Harare / ZW. (wib) President Robert Mugabe´s Zimbabwe is officially a socialist republic, predictably complete with a Politburo and worthless money. Currency traders quote Zimbabwean Dollar (ZWD) only with a black market exchange-rate: 300.000 ZWD for one USD – a depreciation of 30 per cent in the past week alone. Zimbabwe is a classic morality play, made hypnotic by its tragic ending. We are watching the final act, in which state coercion (wage and price controls, enforced by soldiers) reinforces state corruption. Tens of thousands of people are hungry; tens of thousands of people have fled the country. Without a change in this script, the final curtain appears imminent – and awful.

To end inflation, Mugabe last month summarily ordered all merchants and manufacturers to return prices to the level of June 18. Past events in 2003, 2005 and 2006 have shown that such directives have forced a massive rift between business, government and the consumer. It created a thriving black market for sugar, bread, washing soap, cooking oil and fuel, with controlled foodstuffs disappearing from supermarkets shelves.

Market watchers said history was repeating itself although this time around it was likely to have a more disastrous impact on the economy. In 2003 it was fuel, in 2005 it was cornmeal, cooking oil and sugar. Last year it was bread; a fortnight ago it was almost every basic commodity.

Following government´s directive that fuel be sold at 60.000 ZWD, the commodity is now in short supply, but readily available on the parallel market where it is being sold for between 400.000 and 500.000 ZWD a litre. In 2003, government ordered service stations to sell fuel at the gazetted price, resulting in the commodity disappearing on the formal market, but it was readily available on the black market at an exorbitant price. After realizing that it was shooting itself into the knee, government two years later allowed private importers to import fuel through the direct fuel import scheme.

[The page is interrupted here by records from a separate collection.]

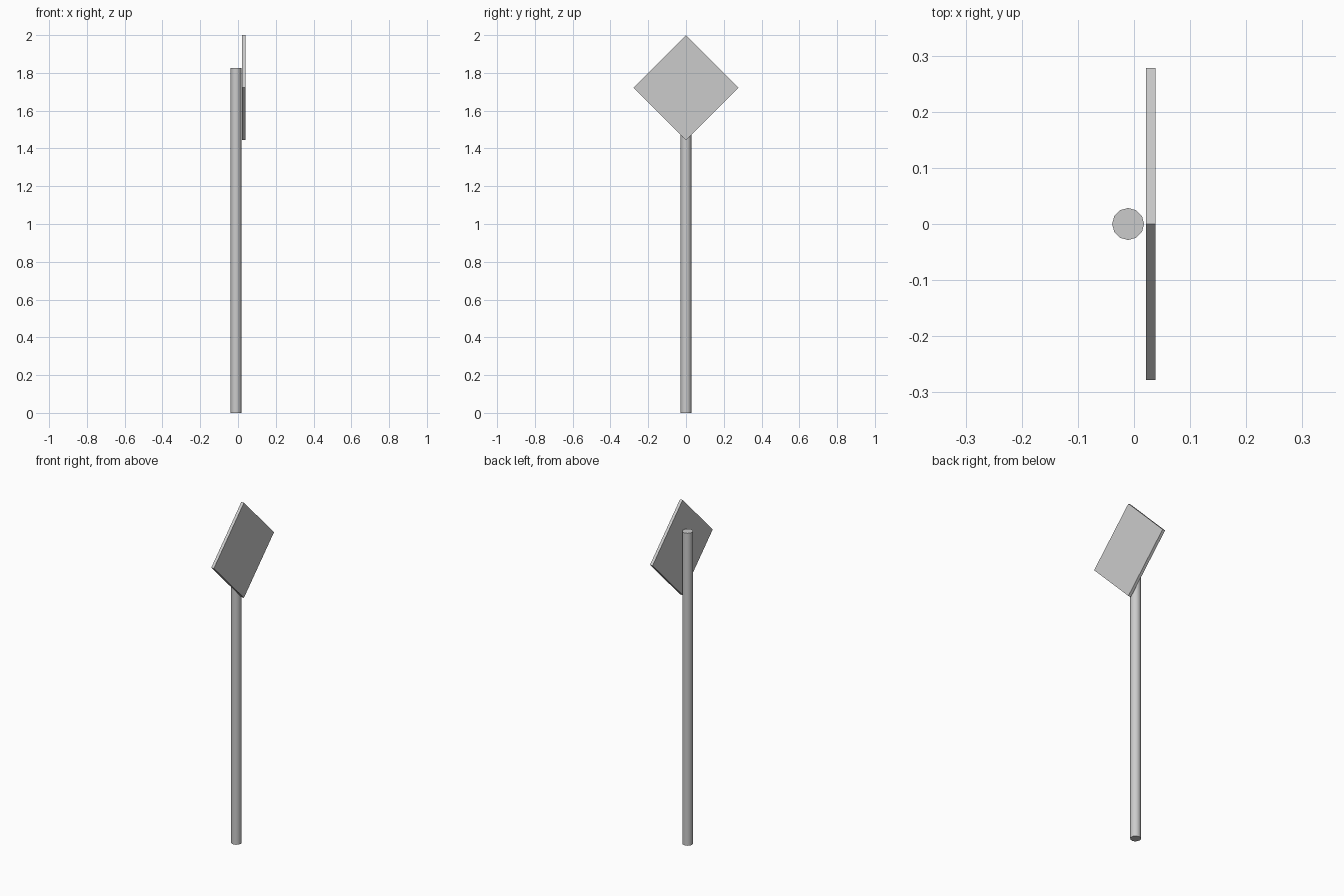
import bpy
from math import radians, sqrt

if "Cube" in bpy.data.objects:
    bpy.data.objects.remove(bpy.data.objects["Cube"])

# Round post, standing on the ground
POST_H, POST_R = 1.827, 0.0285
bpy.ops.mesh.primitive_cylinder_add(vertices=12, radius=POST_R, depth=POST_H,
                                    location=(-0.0105, 0, POST_H / 2))
bpy.context.object.name = "post"
bpy.ops.object.shade_smooth_by_angle(angle=radians(40))

# Square sign plate turned on its corner, in front of the post on +x
HALF_DIAGONAL = 0.278
side = HALF_DIAGONAL * sqrt(2)
bpy.ops.mesh.primitive_cube_add(size=1, location=(0.030, 0, 2 - HALF_DIAGONAL),
                                rotation=(radians(45), 0, 0))
plate = bpy.context.object
plate.name = "sign_plate"
plate.scale = (0.017, side, side)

In 2005, ahead of the parliamentary elections, government ordered that shops stick to gazetted prices. The Minister of Finance reduced Value Added Tax from 17,5 percent to 15 percent to justify the call for price reductions. An increase in VAT results in the simultaneous increase in the price of taxable products and vice versa. Manufacturers responded by reducing production as they were operating at a loss. Most goods were readily available on the parallel market and the effect is still being felt today.

Last year government ordered bakeries to reduce the price of bread to 200 ZWD from 335 ZWD despite the cost build of bread being above 320 ZWD. About 14 managers accused of ignoring the directive were arrested. The decision by government resulted in a massive shortage of bread for about two months.

Manufacturers and service providers have been accused of inducing inflationary pressures on the economy through unwarranted price adjustments. Striking a balance between salaries and prices has proved to be a major challenge in the country as product and service adjustments continue to accelerate while salaries lag behind. One more chapter in the tragedy named Zimbabwe 2007 (sources: Wikipedia; AllAfrica; AngolaPress).